South African rand gains ahead of election, rate decision

BY Reuters | ECONOMIC | 05/27/24 12:40 PM EDT

JOHANNESBURG, May 27 (Reuters) - The South Africa rand was stronger on Monday, supported by a weaker dollar, ahead of a week headlined by the national election and featuring an interest rate decision.

At 1430 GMT, the rand traded at 18.3300 against the dollar , about 0.5% stronger than its previous close.

The dollar last traded around 0.16% weaker against a basket of global currencies.

"The USD-ZAR is now, by and large, tracking broader USD moves," said Danny Greeff, co-head of Africa at ETM Analytics.

Global markets await U.S. inflation data this week which could give hints on the interest rate path of the world's biggest economy.

The risk-sensitive rand, like other emerging market currencies, often takes cues from global drivers, such as U.S. economic data.

South Africans will vote in national and provincial elections on Wednesday. Polls suggest the governing African National Congress could lose its parliamentary majority for the first time since the end of apartheid in 1994.

On Thursday, the South African Reserve Bank (SARB) will announce its latest monetary policy decision, a day after the election.

"There is still plenty of scope for volatility through the second half of the week, as the market will need to navigate a SARB policy update and digest exit polls closer to the weekend," Greeff said.

On the stock market, both the blue-chip Top-40 and the broader all-share indexes were down almost 0.3%.

South Africa's benchmark 2030 government bond was weaker, with the yield up 2.5 basis points to 10.560%.

(Reporting by Tannur Anders and Bhargav Acharya; Editing by Toby Chopra and Tomasz Janowski)

In general the bond market is volatile, and fixed income securities carry interest rate risk. (As interest rates rise, bond prices usually fall, and vice versa. This effect is usually more pronounced for longer-term securities.) Fixed income securities also carry inflation risk and credit and default risks for both issuers and counterparties. Unlike individual bonds, most bond funds do not have a maturity date, so avoiding losses caused by price volatility by holding them until maturity is not possible.

Lower-quality debt securities generally offer higher yields, but also involve greater risk of default or price changes due to potential changes in the credit quality of the issuer. Any fixed income security sold or redeemed prior to maturity may be subject to loss.

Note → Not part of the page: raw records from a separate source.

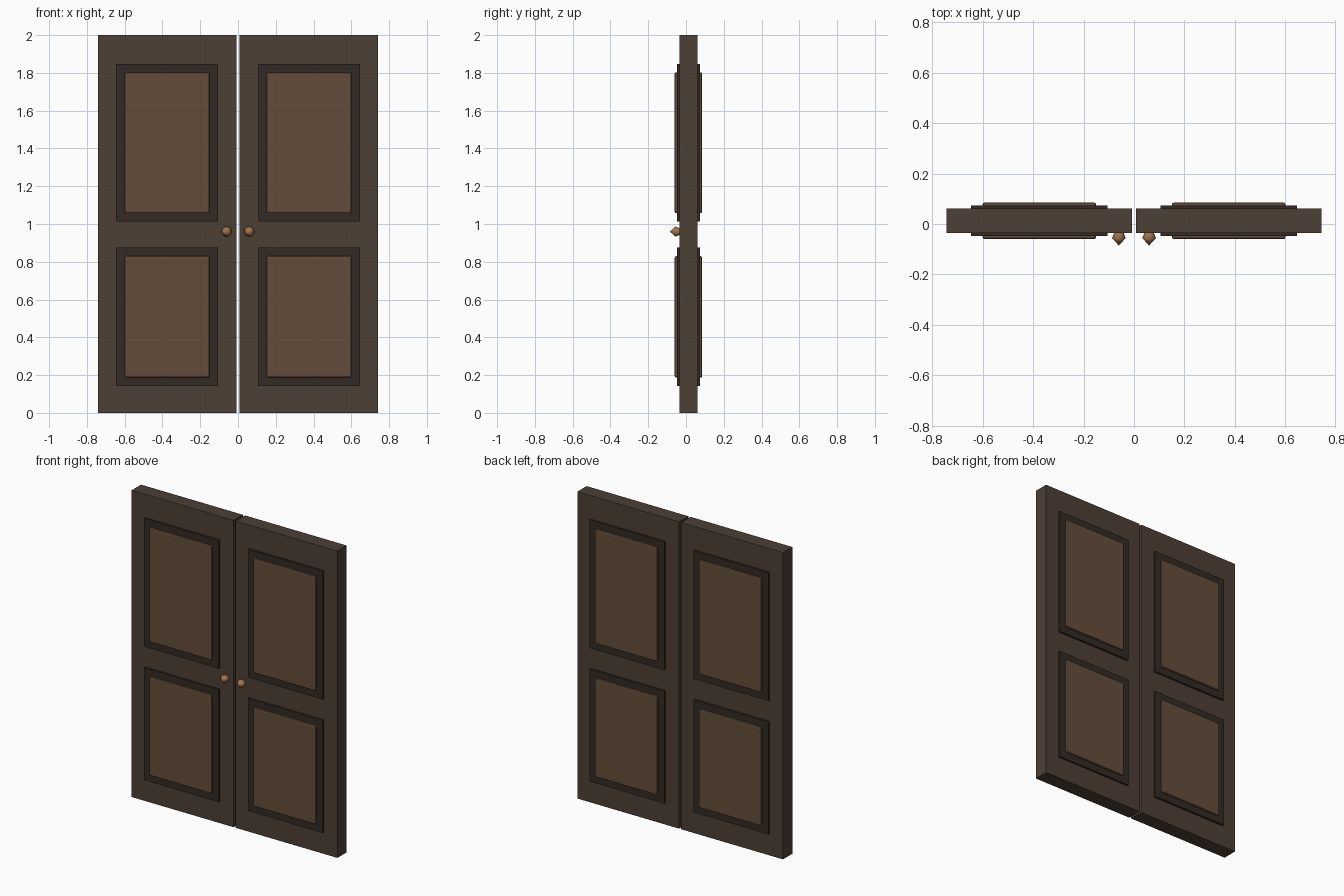
import bpy, bmesh
from math import cos, sin, tau

if "Cube" in bpy.data.objects:
    bpy.data.objects.remove(bpy.data.objects["Cube"])

MID = 0.0125  # y of the slab's centre plane


def material(name, color):
    m = bpy.data.materials.new(name)
    m.diffuse_color = (*color, 1)
    m.use_nodes = True
    m.node_tree.nodes["Principled BSDF"].inputs["Base Color"].default_value = m.diffuse_color
    return m


WOOD = material("dark_wood", (0.075, 0.05, 0.036))
TRIM = material("trim_wood", (0.033, 0.023, 0.018))
PANEL = material("panel_wood", (0.13, 0.073, 0.043))
BRONZE = material("bronze", (0.36, 0.18, 0.08))


def finish(name, bm, mat):
    bmesh.ops.recalc_face_normals(bm, faces=bm.faces)
    mesh = bpy.data.meshes.new(name)
    bm.to_mesh(mesh)
    bm.free()
    mesh.materials.append(mat)
    ob = bpy.data.objects.new(name, mesh)
    bpy.context.collection.objects.link(ob)
    return ob


def box(name, x0, x1, half_depth, z0, z1, mat, bevel=0):
    bm = bmesh.new()
    bmesh.ops.create_cube(bm, size=1)
    bmesh.ops.scale(bm, verts=bm.verts, vec=(x1 - x0, 2 * half_depth, z1 - z0))
    bmesh.ops.translate(bm, verts=bm.verts, vec=((x0 + x1) / 2, MID, (z0 + z1) / 2))
    ob = finish(name, bm, mat)
    if bevel:
        mod = ob.modifiers.new("bevel", "BEVEL")
        mod.width = bevel
        mod.segments = 2
    return ob


def knob(name, x, z, sides=12):
    # Faceted knob: pointed nose, wide ring, narrower ring set into the door
    bm = bmesh.new()
    nose = bm.verts.new((x, -0.085, z))
    rings = [[bm.verts.new((x + r * cos(tau * i / sides), y, z + r * sin(tau * i / sides)))
              for i in range(sides)] for r, y in ((0.027, -0.056), (0.018, -0.033))]
    for i in range(sides):
        j = (i + 1) % sides
        bm.faces.new((nose, rings[0][i], rings[0][j]))
        bm.faces.new((rings[0][i], rings[1][i], rings[1][j], rings[0][j]))
    bm.faces.new(rings[1])
    ob = finish(name, bm, BRONZE)
    for p in ob.data.polygons:
        p.use_smooth = len(p.vertices) < 5


for side, s in (("left", -1), ("right", 1)):
    def span(a, b):
        return sorted((s * a, s * b))

    # Door leaf
    box(f"{side}_door_leaf", *span(0.0075, 0.742), 0.048, 0, 2, WOOD)
    # Trim and raised panels, showing on both faces
    for level, z0, z1 in (("lower", 0.142, 0.875), ("upper", 1.012, 1.848)):
        box(f"{side}_{level}_trim", *span(0.105, 0.645), 0.061, z0, z1, TRIM)
        box(f"{side}_{level}_panel", *span(0.15, 0.6), 0.0725,
            z0 + 0.045, z1 - 0.045, PANEL, 0.008)
    # Front knob
    knob(f"{side}_knob", s * 0.06, 0.96)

Before investing, consider the funds' investment objectives, risks, charges, and expenses. Contact Fidelity for a prospectus or, if available, a summary prospectus containing this information. Read it carefully.

fir_news_article